Scoop: Manchin serious about Schumer talks
Sen. Joe Manchin (D-W.Va.) told Axios on Thursday he's earnestly engaged in talks with Senate Majority Leader Chuck Schumer (D-N.Y.) over a climate, energy and deficit reduction package, reviving hopes for action this year.
Why it matters: Even a slimmed-down version of President Biden's Build Back Better package looked dead. But comments by Manchin, along with tempered optimism from some Democrats, suggests a Biden win on the Hill in this midterm year has gone from unlikely to possible.
- Biden, stuck at around 40% popularity, needs Manchin to revive his agenda. Manchin told Axios it's possible the latest talks still die.
Behind the scenes: As Manchin and Schumer try to repair a strained relationship, their staffs have been making progress on the contours of a climate and deficit reduction package, according to people familiar with the matter.
- Manchin called those preliminary talks “respectful” and “encouraging, to a certain extent.”
- "There could be nothing," Manchin told us in an interview. "There could be truly nothing. That’s all I can tell you.”
"Chuck has a very, very difficult job," Manchin added. "The trust that I have, it's his ability to be able to move 48 or 49 other people."
- Manchin noted he has not engaged directly with President Biden.
What's happening: Manchin this week told a bipartisan group of senators with whom he’s been negotiating over a climate and energy security bill that he’s prepared to back tax increases in a Democrat-only bill if the bipartisan group can't agree to any additional revenue.
- Manchin told Axios he understands why some Republican senators might conclude that a Democrat-only reconciliation package is his “ace in the hole,” giving him more leverage in the bipartisan talks.
- That left some senators thinking that Manchin may be closer to a deal with Schumer than they suspected and that he can jump tracks if he reaches an agreement.
Between the lines: The productive spirit of Manchin’s recent talks with Schumer has led some senators to believe that a reconciliation bill, with roughly $300 billion in energy tax credits and $800 billion in new revenue, is a possibility.
- A slimmed-down climate bill — though it would be much smaller than the $1.75 trillion climate and social spending package passed by the House last year — would give Democrats another legislative accomplishment to campaign on in the midterms.
- Legislation passed through the budget reconciliation process requires only a bare majority vote to pass, rather than the 60-vote threshold most legislation needs to overcome Senate filibusters.

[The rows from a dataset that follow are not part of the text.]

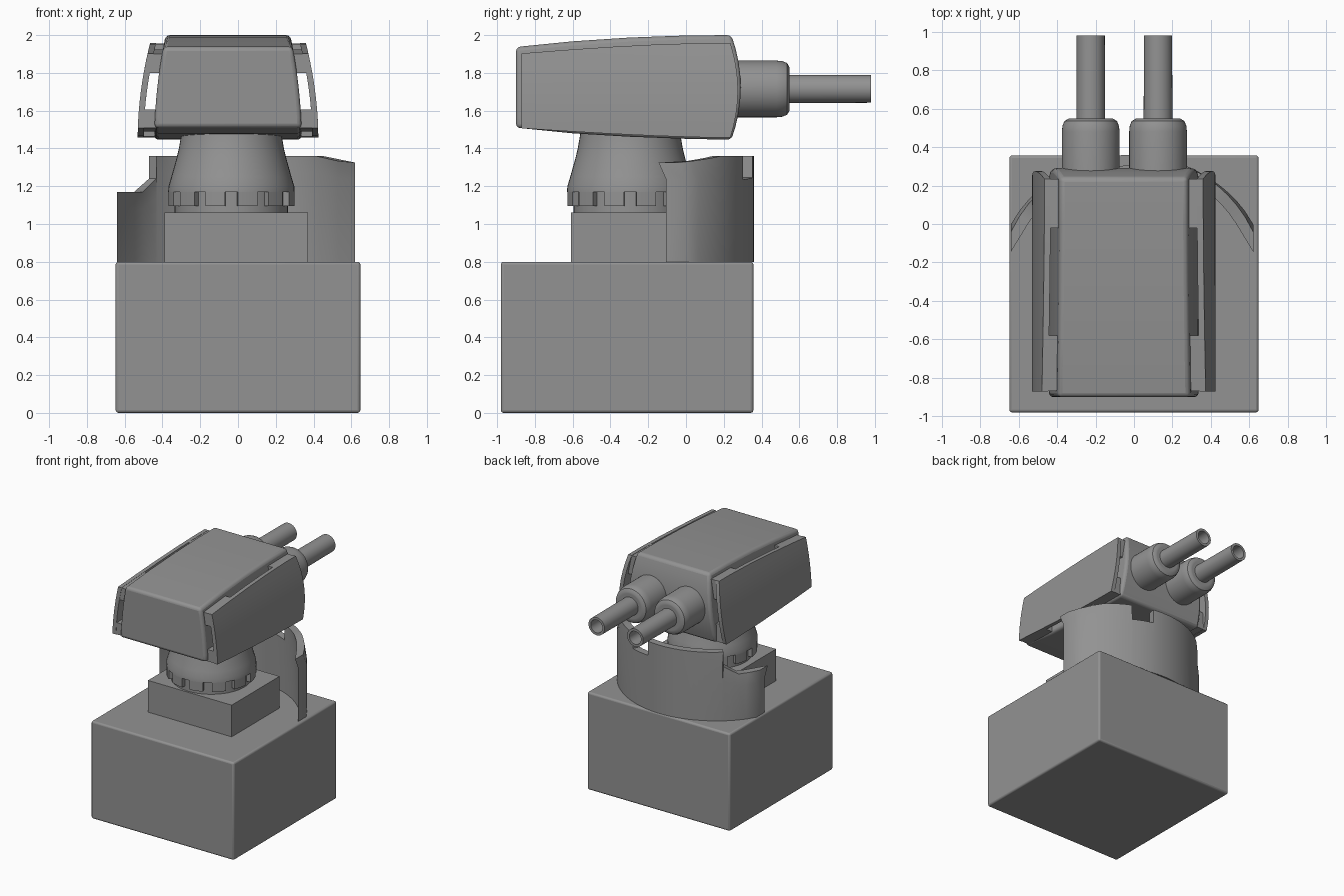
import bpy, bmesh, math

if "Cube" in bpy.data.objects:
    bpy.data.objects.remove(bpy.data.objects["Cube"])

# Dark grey finish shared by all parts
GREY = bpy.data.materials.new("dark_grey")
GREY.diffuse_color = (0.29, 0.29, 0.29, 1)
GREY.use_nodes = True
GREY.node_tree.nodes["Principled BSDF"].inputs["Base Color"].default_value = GREY.diffuse_color

def finish(name, bm, bevel=0.0, segs=3, smooth=35):
    bmesh.ops.remove_doubles(bm, verts=bm.verts, dist=1e-5)
    bmesh.ops.recalc_face_normals(bm, faces=bm.faces)
    me = bpy.data.meshes.new(name)
    bm.to_mesh(me)
    bm.free()
    me.materials.append(GREY)
    ob = bpy.data.objects.new(name, me)
    bpy.context.collection.objects.link(ob)
    for o in bpy.context.selected_objects:
        o.select_set(False)
    ob.select_set(True)
    bpy.context.view_layer.objects.active = ob
    bpy.ops.object.shade_smooth_by_angle(angle=math.radians(smooth))
    if bevel:
        m = ob.modifiers.new("edge", 'BEVEL')
        m.width, m.segments = bevel, segs
        m.limit_method, m.angle_limit = 'ANGLE', math.radians(40)
    return ob

def box(name, x0, x1, y0, y1, z0, z1, bevel=0.0):
    bm = bmesh.new()
    bmesh.ops.create_cube(bm, size=1)
    for v in bm.verts:
        v.co = ((x0 + x1) / 2 + v.co.x * (x1 - x0), (y0 + y1) / 2 + v.co.y * (y1 - y0),
                (z0 + z1) / 2 + v.co.z * (z1 - z0))
    return finish(name, bm, bevel)

def lathe(name, profile, place, n=48):
    """Revolve (radius, height) points; place(a, b, h) maps to world."""
    bm = bmesh.new()
    rings = [[bm.verts.new(place(r * math.cos(2 * math.pi * i / n), r * math.sin(2 * math.pi * i / n), h))
              for i in range(n)] for r, h in profile]
    for a, b in zip(rings, rings[1:]):
        for i in range(n):
            j = (i + 1) % n
            bm.faces.new((a[i], a[j], b[j], b[i]))
    return finish(name, bm)

def bridge(bm, rows):
    """Skin a list of closed vertex loops and cap both ends."""
    for a, b in zip(rows, rows[1:]):
        for k in range(len(a)):
            m = (k + 1) % len(a)
            bm.faces.new((a[k], a[m], b[m], b[k]))
    bm.faces.new(rows[0])
    bm.faces.new(rows[-1])

def slab(name, stations, x_in, x_out, bulge=0.0, levels=8, bevel=0.0):
    """Loft along y through (y, z_bottom, z_top); side x positions depend on z."""
    bm = bmesh.new()
    g = []
    for k, (y, zb, zt) in enumerate(stations):
        col = []
        for j in range(levels + 1):
            t = j / levels
            z = zb + (zt - zb) * t
            yy = y + (bulge * (1 - (2 * t - 1) ** 2) if k == len(stations) - 1 else 0)
            col.append([bm.verts.new((f(z), yy, z)) for f in (x_in, x_out)])
        g.append(col)
    for a, b in zip(g, g[1:]):
        for j in range(levels):
            for s in (0, 1):
                bm.faces.new((a[j][s], b[j][s], b[j + 1][s], a[j + 1][s]))
        for j in (0, levels):
            bm.faces.new((a[j][0], b[j][0], b[j][1], a[j][1]))
    for col in (g[0], g[-1]):
        for j in range(levels):
            bm.faces.new((col[j][0], col[j][1], col[j + 1][1], col[j + 1][0]))
    return finish(name, bm, bevel)

# Base and pedestal
box("base", -0.648, 0.648, -0.98, 0.357, 0, 0.8, 0.015)
box("pedestal", -0.39, 0.37, -0.61, 0.01, 0.79, 1.06)

# Neck with toothed collar
NX, NY = -0.035, -0.295
lathe("neck", [(0, 1.05), (0.3, 1.05), (0.3, 1.17), (0.335, 1.17), (0.333, 1.20), (0.318, 1.25),
               (0.29, 1.35), (0.278, 1.40), (0.266, 1.47), (0.262, 1.52), (0, 1.52)],
      lambda a, b, h: (NX + a, NY + b, h))
bm = bmesh.new()
for i in range(12):
    loops = []
    for da in (-0.16, 0, 0.16):
        ang = math.radians(i * 30 + 15) + da
        loops.append([bm.verts.new((NX + r * math.cos(ang), NY + r * math.sin(ang), z))
                      for r, z in ((0.29, 1.095), (0.335, 1.095), (0.335, 1.17), (0.29, 1.17))])
    bridge(bm, loops)
finish("collar_teeth", bm)

# Curved shield, top edge given as (x, z) from left to right; ends flare below the rim
CX, CY, RO, RI = -0.01, -0.335, 0.695, 0.637
top = [(-0.64, 1.17), (-0.55, 1.17), (-0.471, 1.24), (-0.47, 1.36), (0.10, 1.36), (0.101, 1.245),
       (0.27, 1.235), (0.271, 1.36), (0.45, 1.36), (0.62, 1.325)]
cols = []
for (xa, za), (xb, zb) in zip(top, top[1:]):
    n = max(1, round((xb - xa) / 0.04))
    cols += [(xa + (xb - xa) * i / n, za + (zb - za) * i / n) for i in range(n)]
cols.append(top[-1])
bm = bmesh.new()
rows = []
for i, (x, z) in enumerate(cols):
    dx = x - CX
    dy = math.sqrt(RO * RO - dx * dx)
    flare = 0.04 * abs(dx / 0.63) ** 4
    ix, iy = CX + dx * RI / RO, CY + dy * RI / RO
    if i in (0, len(cols) - 1):
        ix, iy = x, CY + 0.19
    y, zm = CY + dy, z - 0.09
    rows.append([bm.verts.new(p) for p in (
        (x, y + flare, 0.8), (x, y + flare, zm), (x, y, z),
        (ix, iy, z), (ix, iy + flare, zm), (ix, iy + flare, 0.8))])
bridge(bm, rows)
finish("shield", bm)

# Head housing
HX = -0.053
def body_half(z):
    return 0.39 - 0.06 * max(0, (z - 1.45) / 0.55) ** 1.9
slab("head", [(-0.90, 1.51, 1.937), (-0.6, 1.48, 1.967), (-0.3, 1.462, 1.987), (0, 1.451, 1.998),
              (0.24, 1.446, 2.0)],
     lambda z: HX - body_half(z), lambda z: HX + body_half(z), bulge=0.05, bevel=0.022)

# Side panels with corner brackets
def panel_half(z):
    return 0.478 - 0.066 * max(0, (z - 1.46) / 0.5) ** 1.9
def z_top(y):
    return 1.958 - 0.055 * max(0, (0.1 - y) / 0.97) ** 1.5
def z_bot(y):
    return 1.457 + 0.05 * max(0, (0.2 - y) / 1.07) ** 1.5
for s, side in ((-1, "left"), (1, "right")):
    outer = lambda z, s=s: HX + s * panel_half(z)
    inner = lambda z, s=s: HX + s * (panel_half(z) - 0.032)
    deep = lambda z, s=s: HX + s * (body_half(z) - 0.02)
    slab(side + "_panel", [(y, z_bot(y), z_top(y)) for y in (-0.87, -0.65, -0.4, -0.15, 0.1, 0.235)],
         inner, outer, bulge=0.04)
    for end, ya, yb in (("front", -0.868, -0.58), ("rear", -0.02, 0.234)):
        slab(f"{side}_{end}_top_bracket", [(y, 1.8, z_top(y) - 0.002) for y in (ya, yb)],
             deep, lambda z: inner(z) + s * 0.01, levels=4)
        slab(f"{side}_{end}_bottom_bracket", [(y, z_bot(y) + 0.002, 1.605) for y in (ya, yb)],
             deep, lambda z: inner(z) + s * 0.01, levels=4)

# Twin barrels with sleeves
for x, side in ((-0.225, "left"), (0.125, "right")):
    along_y = lambda a, b, h, x=x: (x + a, h, 1.715 + b)
    lathe(side + "_sleeve", [(0, 0.2), (0.15, 0.2), (0.15, 0.48), (0.147, 0.51), (0.137, 0.535),
                             (0.115, 0.548), (0.10, 0.548), (0, 0.548)], along_y)
    lathe(side + "_barrel", [(0, 0.5), (0.075, 0.5), (0.073, 0.98), (0.053, 0.98), (0.053, 0.8), (0, 0.8)],
          along_y, 32)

Details: On Wednesday evening in the Capitol, Manchin met with the group, which includes Sens. Kevin Cramer (R-N.D.), Tom Carper (D-Del.), Bill Cassidy (R-La.), John Hickenlooper (D-Colo.), Mark Kelly (D-Ariz.), Mitt Romney (R-Utah), Brian Schatz (D-Hawaii), Kyrsten Sinema (D-Ariz.) and Mark Warner (D-Va.).
- Manchin said he'd indicated to his colleagues that "'there are options that are going to be there that you might have to consider'... I was as honest as I could be.”
- He also told senators that the Senate Energy and Natural Resources Committee that he chairs already has studied specific proposals on climate and energy independence, which many of them thought was the core charge of their bipartisan gatherings.
Manchin insisted in our interview that he still wants to include Republicans in the conversations, even if Democrats ultimately take a party-line route.
- “I've been trying to get input... it informs a lot of decisions."
Between the lines: Manchin suggested there's more agreement on the deficit reduction side of the equation than on new spending for renewable energy.
- He’s deeply skeptical of any additional tax credits for electric vehicles if the money just goes to Chinese manufacturers.
What we're watching: Inflation has been a top concern of Manchin’s and he seems most interested in the deficit reduction provisions of any potential reconciliation bill.
- He’s eager to authorize Medicare to negotiate directly with pharmaceutical companies over the price of prescription drugs to save billions of dollars for taxpayers.
He's also comfortable with more money for the IRS to help increase tax collection.
- And while he would still like to raise the corporate tax rate from 21% to 25%, he knows Sinema is opposed and he’ll settle for establishing a domestic minimum rate of 15%.